That unexpected encounter with the toenails brought me face-to-face with the sixty-seven-year-old me. And forced me to shift my gaze upwards and look more closely into the mirror. All of a sudden, I took note of the deepening lines around the mouth, the additional crow’s feet at the corners of my eyes. The extra strands of grey framing my face, the slackening of the skin on the neck, the slight discoloration of the lips. My reflection was a revelation. How had I not noticed these changes earlier? Had I not looked hard enough? That’s not possible. I am as vain as the next person. I had looked but I hadn’t seen. Such a big difference between looking and seeing. Just as I was fretting over a deep furrow between the brows, I happened to catch a glimpse of my ears. Here’s a confession: I like my ears. And to my great satisfaction and utter relief, the ears looked just the same. The ears could have belonged to a thirty-four-year-old. And that was my big thrill. Why focus on the negatives (discoloured toenails) when there are positives (pretty ears) to cheer you up?

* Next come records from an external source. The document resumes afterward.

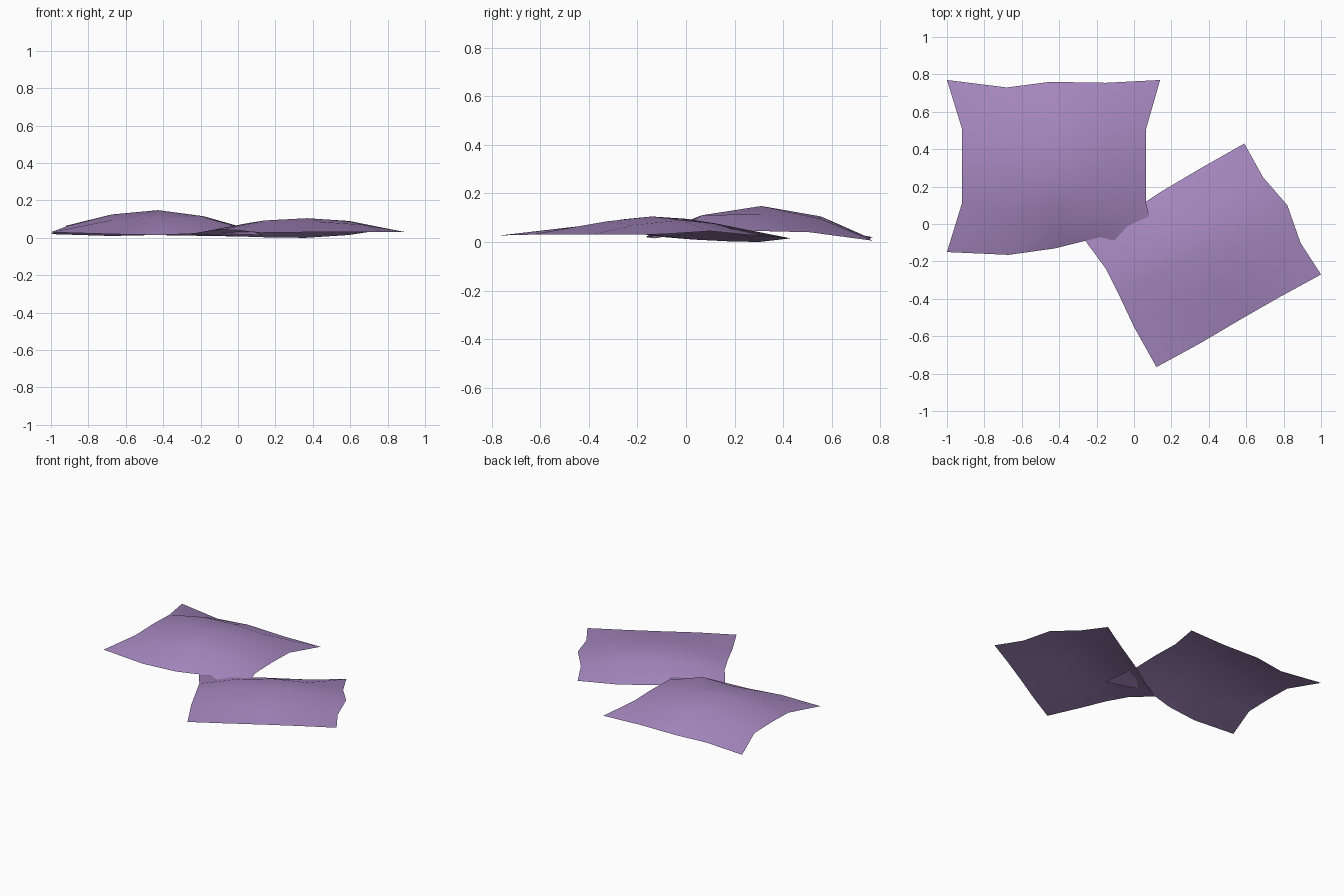
import bpy
import bmesh
from mathutils import Vector

default_cube = bpy.data.objects.get("Cube")
if default_cube:
    bpy.data.objects.remove(default_cube, do_unlink=True)


def make_material(name, colour):
    material = bpy.data.materials.new(name)
    material.use_nodes = True
    material.diffuse_color = colour
    shader = material.node_tree.nodes["Principled BSDF"]
    shader.inputs["Base Color"].default_value = colour
    shader.inputs["Roughness"].default_value = 0.8
    return material


def to_points(coords):
    """Edge points are written in hundredths of a unit."""
    return [Vector(c) / 100 for c in coords]


def make_sheet(name, front, back, left, right, heights, bow, material):
    """Draped cloth: four edge lines, a domed middle, and rows that bow outward.

    Front and back run left to right; left and right hold the points between
    them, running front to back; heights are the inner rows, front to back.
    """
    front, back, left, right = map(to_points, (front, back, left, right))
    rows = [front]
    for index, (start, end) in enumerate(zip(left, right)):
        outward = (index - 1) * bow
        row = [start]
        for step, height in enumerate(heights[index], start=1):
            point = start.lerp(end, step / 4)
            point.y += outward
            point.z = height / 100
            row.append(point)
        rows.append(row + [end])
    rows.append(back)

    bm = bmesh.new()
    grid = [[bm.verts.new(point) for point in row] for row in rows]
    for near, far in zip(grid, grid[1:]):
        for i in range(len(near) - 1):
            face = bm.faces.new((near[i], near[i + 1], far[i + 1], far[i]))
            face.smooth = True
    mesh = bpy.data.meshes.new(name)
    bm.to_mesh(mesh)
    bm.free()
    mesh.materials.append(material)
    sheet = bpy.data.objects.new(name, mesh)
    bpy.context.collection.objects.link(sheet)
    return sheet


purple = make_material("soft purple cloth", (0.376, 0.242, 0.515, 1))

# Square cloth at the back, with its near corner dipping under the other
make_sheet(
    "back_cloth",
    front=[(-100, -15, 3), (-67, -16.5, 2), (-42, -13, 1.5), (-18, -7, 2.5), (13, -15, 1.5)],
    back=[(-100, 77, 2), (-68, 73, 1), (-45, 76, 1.5), (-15, 75.5, 1), (14, 77, 0.5)],
    left=[(-92, 11, 6), (-92, 31, 6.5), (-92, 51, 6)],
    right=[(6.5, 11, 4), (6.5, 31, 4.5), (6.5, 51, 4)],
    heights=[(9.5, 11, 11), (12.5, 14.8, 11.5), (9, 10.5, 9.5)],
    bow=0.045,
    material=purple,
)

# Turned cloth at the front
make_sheet(
    "front_cloth",
    front=[(12, -76.5, 2.7), (35, -64, 3), (57, -51, 3), (78, -39, 3), (100, -27, 3)],
    back=[(-26, -9, 2), (-7, 3, 1), (14, 17, 0.3), (36, 30, 0), (59, 43, 1.5)],
    left=[(0, -55, 4), (-8, -38, 4.5), (-15, -24, 4)],
    right=[(89, -10, 3.2), (82, 10, 4.5), (69, 25, 3)],
    heights=[(6.5, 8.5, 7), (9.3, 10.5, 9), (8, 9.5, 7.5)],
    bow=0.0,
    material=purple,
)
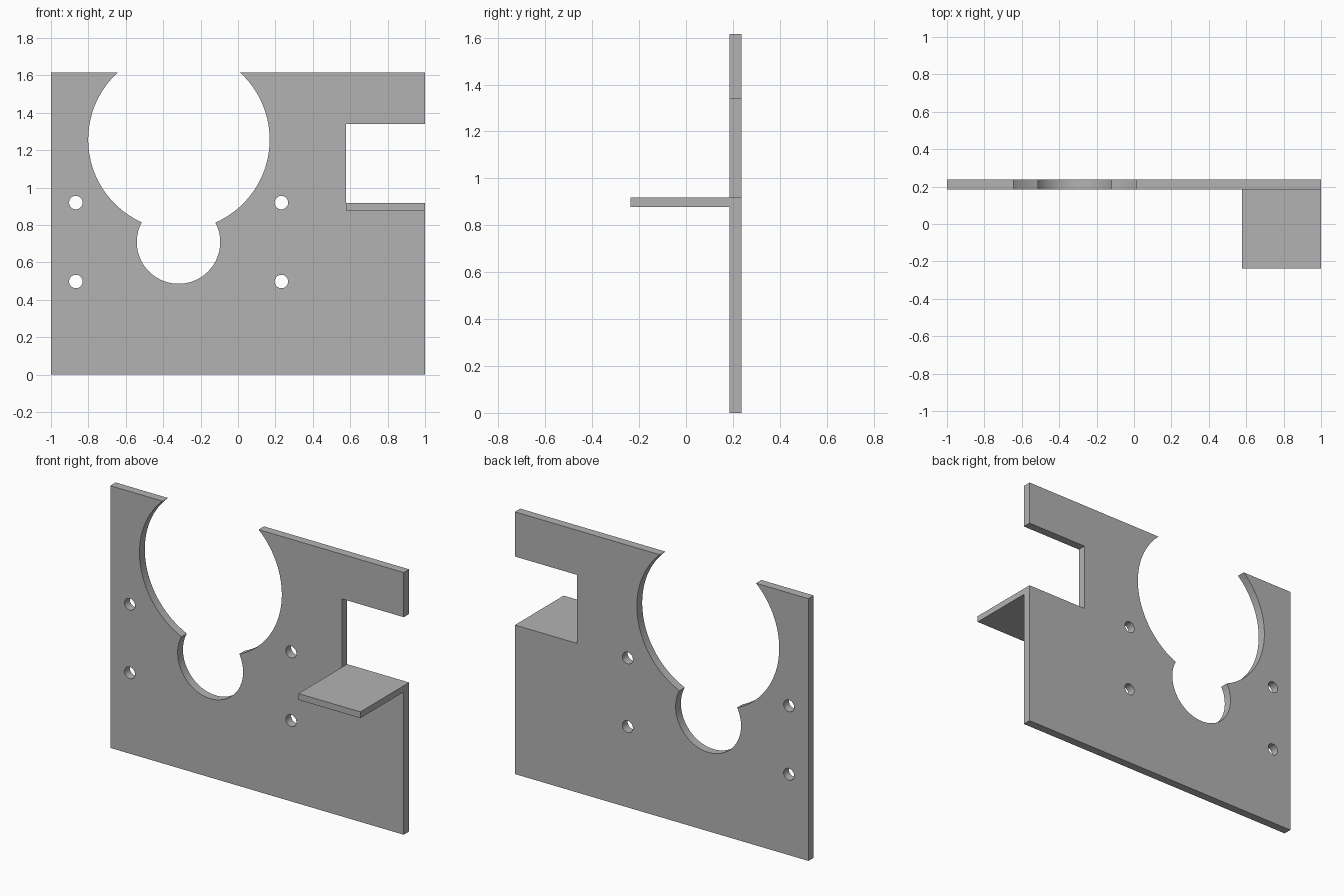
import bpy
import math

cube = bpy.data.objects.get("Cube")
if cube:
    bpy.data.objects.remove(cube, do_unlink=True)

FRONT, BACK = 0.185, 0.237
HEIGHT = 1.615
SHELF_TOP = 0.918

grey = bpy.data.materials.new("plain grey")
grey.use_nodes = True
colour = (0.45, 0.45, 0.45, 1)
grey.diffuse_color = colour
grey.node_tree.nodes["Principled BSDF"].inputs["Base Color"].default_value = colour


def box(name, low, high):
    centre = [(a + b) / 2 for a, b in zip(low, high)]
    bpy.ops.mesh.primitive_cube_add(size=1, location=centre)
    ob = bpy.context.object
    ob.name = name
    ob.scale = [b - a for a, b in zip(low, high)]
    bpy.ops.object.transform_apply(location=True, rotation=True, scale=True)
    ob.data.materials.append(grey)
    return ob


def drill(name, x, z, radius, sides):
    bpy.ops.mesh.primitive_cylinder_add(
        vertices=sides, radius=radius, depth=0.4,
        location=(x, (FRONT + BACK) / 2, z), rotation=(math.pi / 2, 0, 0))
    ob = bpy.context.object
    ob.name = name
    ob.data.materials.append(grey)
    return ob


def cut(target, cutter):
    cutter.hide_render = True
    mod = target.modifiers.new(cutter.name, 'BOOLEAN')
    mod.operation = 'DIFFERENCE'
    mod.solver = 'EXACT'
    mod.object = cutter
    bpy.ops.object.select_all(action='DESELECT')
    target.select_set(True)
    bpy.context.view_layer.objects.active = target
    bpy.ops.object.modifier_apply(modifier=mod.name)
    bpy.data.objects.remove(cutter, do_unlink=True)


# Upright plate
plate = box("mounting_plate", (-1, FRONT, 0), (1, BACK, HEIGHT))

# Large open-topped round cutout, and the smaller one below it
cut(plate, drill("large_cutout", -0.316, 1.257, 0.485, 128))
cut(plate, drill("small_cutout", -0.318, 0.709, 0.223, 96))

# Four screw holes
for x in (-0.867, 0.232):
    for z in (0.498, 0.92):
        cut(plate, drill("screw_hole", x, z, 0.036, 40))

# Side notch, from which the shelf is folded forward
cut(plate, box("notch", (0.578, 0, SHELF_TOP), (1.2, 0.4, 1.34)))

# Smooth round walls, sharp edges
bpy.ops.object.shade_smooth_by_angle(angle=math.radians(30))

# Folded shelf
box("shelf", (0.578, -0.237, 0.879), (1, FRONT, SHELF_TOP))
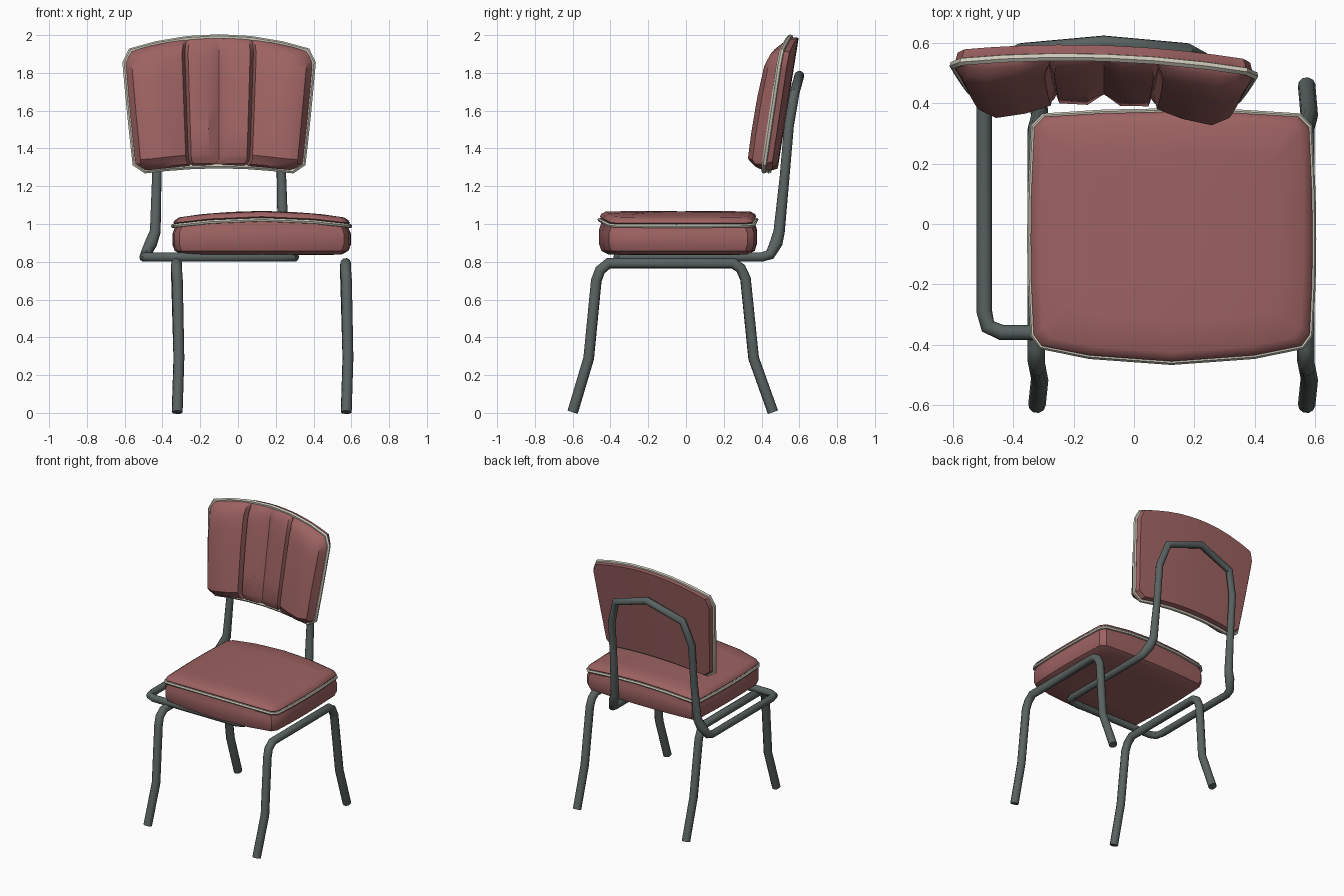
import bpy, bmesh, math
from mathutils import Vector

if "Cube" in bpy.data.objects:
    bpy.data.objects.remove(bpy.data.objects["Cube"], do_unlink=True)


def material(name, rgb):
    m = bpy.data.materials.new(name)
    m.use_nodes = True
    m.diffuse_color = (*rgb, 1)
    bsdf = m.node_tree.nodes["Principled BSDF"]
    bsdf.inputs["Base Color"].default_value = (*rgb, 1)
    bsdf.inputs["Roughness"].default_value = 0.6
    return m


RED = material("dusty red vinyl", (0.34, 0.122, 0.122))
CREAM = material("cream piping", (0.60, 0.57, 0.48))
STEEL = material("grey steel", (0.10, 0.125, 0.12))


def smooth(obj, angle):
    bpy.ops.object.select_all(action='DESELECT')
    obj.select_set(True)
    bpy.context.view_layer.objects.active = obj
    bpy.ops.object.shade_smooth_by_angle(angle=math.radians(angle))


def from_bmesh(name, bm, mat, angle=35):
    bmesh.ops.recalc_face_normals(bm, faces=bm.faces)
    me = bpy.data.meshes.new(name)
    bm.to_mesh(me)
    bm.free()
    me.materials.append(mat)
    obj = bpy.data.objects.new(name, me)
    bpy.context.collection.objects.link(obj)
    smooth(obj, angle)
    return obj


def tube(name, pts, r, mat, closed=False, res=3):
    """Round tube along a polyline; a fourth value in a point scales the radius."""
    cu = bpy.data.curves.new(name, 'CURVE')
    cu.dimensions = '3D'
    cu.bevel_depth = r
    cu.bevel_resolution = res
    cu.use_fill_caps = True
    sp = cu.splines.new('POLY')
    sp.points.add(len(pts) - 1)
    for p, c in zip(sp.points, pts):
        p.co = (c[0], c[1], c[2], 1)
        p.radius = c[3] if len(c) > 3 else 1
    sp.use_cyclic_u = closed
    obj = bpy.data.objects.new(name, cu)
    bpy.context.collection.objects.link(obj)
    bpy.ops.object.select_all(action='DESELECT')
    obj.select_set(True)
    bpy.context.view_layer.objects.active = obj
    bpy.ops.object.convert(target='MESH')
    obj = bpy.context.view_layer.objects.active
    obj.data.materials.clear()
    obj.data.materials.append(mat)
    smooth(obj, 45)


def lerp(x, table):
    """Piecewise linear lookup."""
    for (x0, y0), (x1, y1) in zip(table, table[1:]):
        if x <= x1:
            return y0 + (y1 - y0) * (x - x0) / (x1 - x0)
    return table[-1][1]


# ---------- legs: one bent tube on each side ----------
for name, x in (("right_leg_frame", -0.325), ("left_leg_frame", 0.57)):
    tube(name, [(x + 0.003, -0.60, 0.004), (x + 0.012, -0.515, 0.29), (x + 0.004, -0.475, 0.70),
                (x, -0.455, 0.755), (x, -0.41, 0.792), (x, 0.25, 0.792), (x, 0.29, 0.765),
                (x, 0.315, 0.71), (x + 0.012, 0.358, 0.29), (x + 0.003, 0.46, 0.004)], 0.029, STEEL)

# ---------- seat loop and back arch: one closed tube, mirrored about x = -0.1 ----------
MID = -0.10
half = [(0.34, -0.36, 0.825), (0.385, -0.34, 0.825), (0.397, -0.29, 0.825), (0.397, 0.40, 0.825),
        (0.390, 0.445, 0.838, 1.1), (0.360, 0.478, 0.90, 1.3), (0.338, 0.493, 0.96, 1.15),
        (0.330, 0.522, 1.25), (0.328, 0.545, 1.52), (0.275, 0.575, 1.695)]
loop = [(MID + p[0], *p[1:]) for p in half] + [(MID, 0.60, 1.785)]
loop += [(MID - p[0], *p[1:]) for p in reversed(half)]
tube("seat_loop_and_back_arch", loop, 0.026, STEEL, closed=True)

# ---------- seat cushion: stacked rings with a crown across x ----------
CX, CY = 0.125, -0.045
outline = [(-0.335, 0.325), (-0.30, 0.36), (-0.1, 0.372), (0.125, 0.376), (0.35, 0.372), (0.55, 0.36),
           (0.585, 0.325), (0.595, 0.1), (0.597, -0.05), (0.595, -0.2), (0.587, -0.37), (0.56, -0.408),
           (0.40, -0.44), (0.125, -0.46), (-0.15, -0.44), (-0.31, -0.408), (-0.337, -0.37),
           (-0.345, -0.2), (-0.347, -0.05), (-0.345, 0.1)]


def seat_ring(inset, z, crown):
    out = []
    for x, y in outline:
        px = CX + (x - CX) * (1 - inset / 0.47)
        py = CY + (y - CY) * (1 - inset / 0.42)
        out.append((px, py, z + crown * (1 - ((px - CX) / 0.47) ** 2)))
    return out


bm = bmesh.new()
levels = [(0.20, 0.835, 0), (0.05, 0.838, 0), (0.012, 0.858, 0), (0.0, 0.89, 0.005), (0.0, 0.95, 0.02),
          (0.014, 0.982, 0.033), (0.014, 0.996, 0.035), (0.004, 1.004, 0.035), (0.012, 1.018, 0.036),
          (0.035, 1.030, 0.036), (0.14, 1.032, 0.036), (0.28, 1.032, 0.036), (0.38, 1.032, 0.036)]
rings = [[bm.verts.new(p) for p in seat_ring(*lv)] for lv in levels]
n = len(outline)
for a, b in zip(rings, rings[1:]):
    for i in range(n):
        bm.faces.new((a[i], a[(i + 1) % n], b[(i + 1) % n], b[i]))
bm.faces.new(rings[0])
bm.faces.new(rings[-1])
from_bmesh("seat_cushion", bm, RED)
tube("seat_piping", seat_ring(0.003, 0.989, 0.034), 0.011, CREAM, closed=True, res=1)

# ---------- backrest: curved, leaning pad with stitched channels ----------
WIDTH = [(0, 0.395), (0.06, 0.445), (0.5, 0.474), (0.9, 0.498), (1, 0.475)]
PAD_U = [(0, 0.025), (0.02, 0.03), (0.12, 0.062), (0.33, 0.058), (0.365, 0.015), (0.395, 0.066),
         (0.58, 0.092), (0.8, 0.104), (0.93, 0.072), (0.985, 0.02), (1, 0.008)]
PAD_V = [(0, 0.06), (0.025, 0.5), (0.1, 0.97), (0.3, 1), (0.6, 0.97), (0.85, 0.86), (0.95, 0.62),
         (0.985, 0.3), (1, 0.08)]
us = [-u for u, _ in reversed(PAD_U[1:])] + [u for u, _ in PAD_U]
vs = sorted({0.06, 0.45, 0.75, 0.9} | {v for v, _ in PAD_V})


def back_point(u, v, depth, scale=1.0):
    """Point on the backrest; depth is measured towards the front."""
    x = MID + u * lerp(v, WIDTH) * scale
    low, high = 1.308 - 0.028 * u * u, 1.99 - 0.075 * u * u
    z = low + (high - low) * (0.5 + (v - 0.5) * scale)
    s = (x - MID) / 0.5
    y = 0.412 + 0.16 * (z - 1.3) + 0.03 - 0.017 * s - 0.02 * s * s
    return Vector((x, y - depth, z - depth * 0.1))


bm = bmesh.new()
front = [[bm.verts.new(back_point(u, v, lerp(abs(u), PAD_U) * lerp(v, PAD_V))) for u in us] for v in vs]
rear = [[bm.verts.new(back_point(u, v, -0.042, 0.975)) for u in us] for v in vs]
for g in (front, rear):
    for j in range(len(vs) - 1):
        for i in range(len(us) - 1):
            bm.faces.new((g[j][i], g[j][i + 1], g[j + 1][i + 1], g[j + 1][i]))


def border(g):
    return (g[0][:-1] + [row[-1] for row in g[:-1]] + g[-1][:0:-1] + [row[0] for row in g[:0:-1]])


fb, rb = border(front), border(rear)
for i in range(len(fb)):
    k = (i + 1) % len(fb)
    bm.faces.new((fb[i], fb[k], rb[k], rb[i]))
from_bmesh("backrest_cushion", bm, RED)

# Piping around the edge of the backrest
edge_u = [-0.985, -0.7, -0.35, 0, 0.35, 0.7, 0.985]
edge_v = [0.06, 0.3, 0.5, 0.7, 0.9]
path = [(u, 0) for u in edge_u] + [(1, v) for v in edge_v]
path += [(u, 1) for u in reversed(edge_u)] + [(-1, v) for v in reversed(edge_v)]
tube("backrest_piping", [back_point(u, v, 0.0, 1.002) for u, v in path], 0.014, CREAM, closed=True, res=1)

It’s important to be realistic and self-critical in life. But it’s equally important to remain upbeat and positive about the inevitable. Age is one of them. From now on, it’s going to be ears over toenails.
I am not going to put on a fake jaunty attitude and declare: Seventy is the new fifty! Because seventy is seventy. And no matter how ‘young’ you feel, you can neither look it nor hack it as anyone but a (hopefully) well-preserved septuagenarian. Life definitely does not begin at seventy—but neither does it have to end. I don’t believe in milestones. Hitting seventy is not an achievement. And it is certainly not a milestone. It is merely a biological fact of life. I have survived my seventh decade. That’s about all it says to me.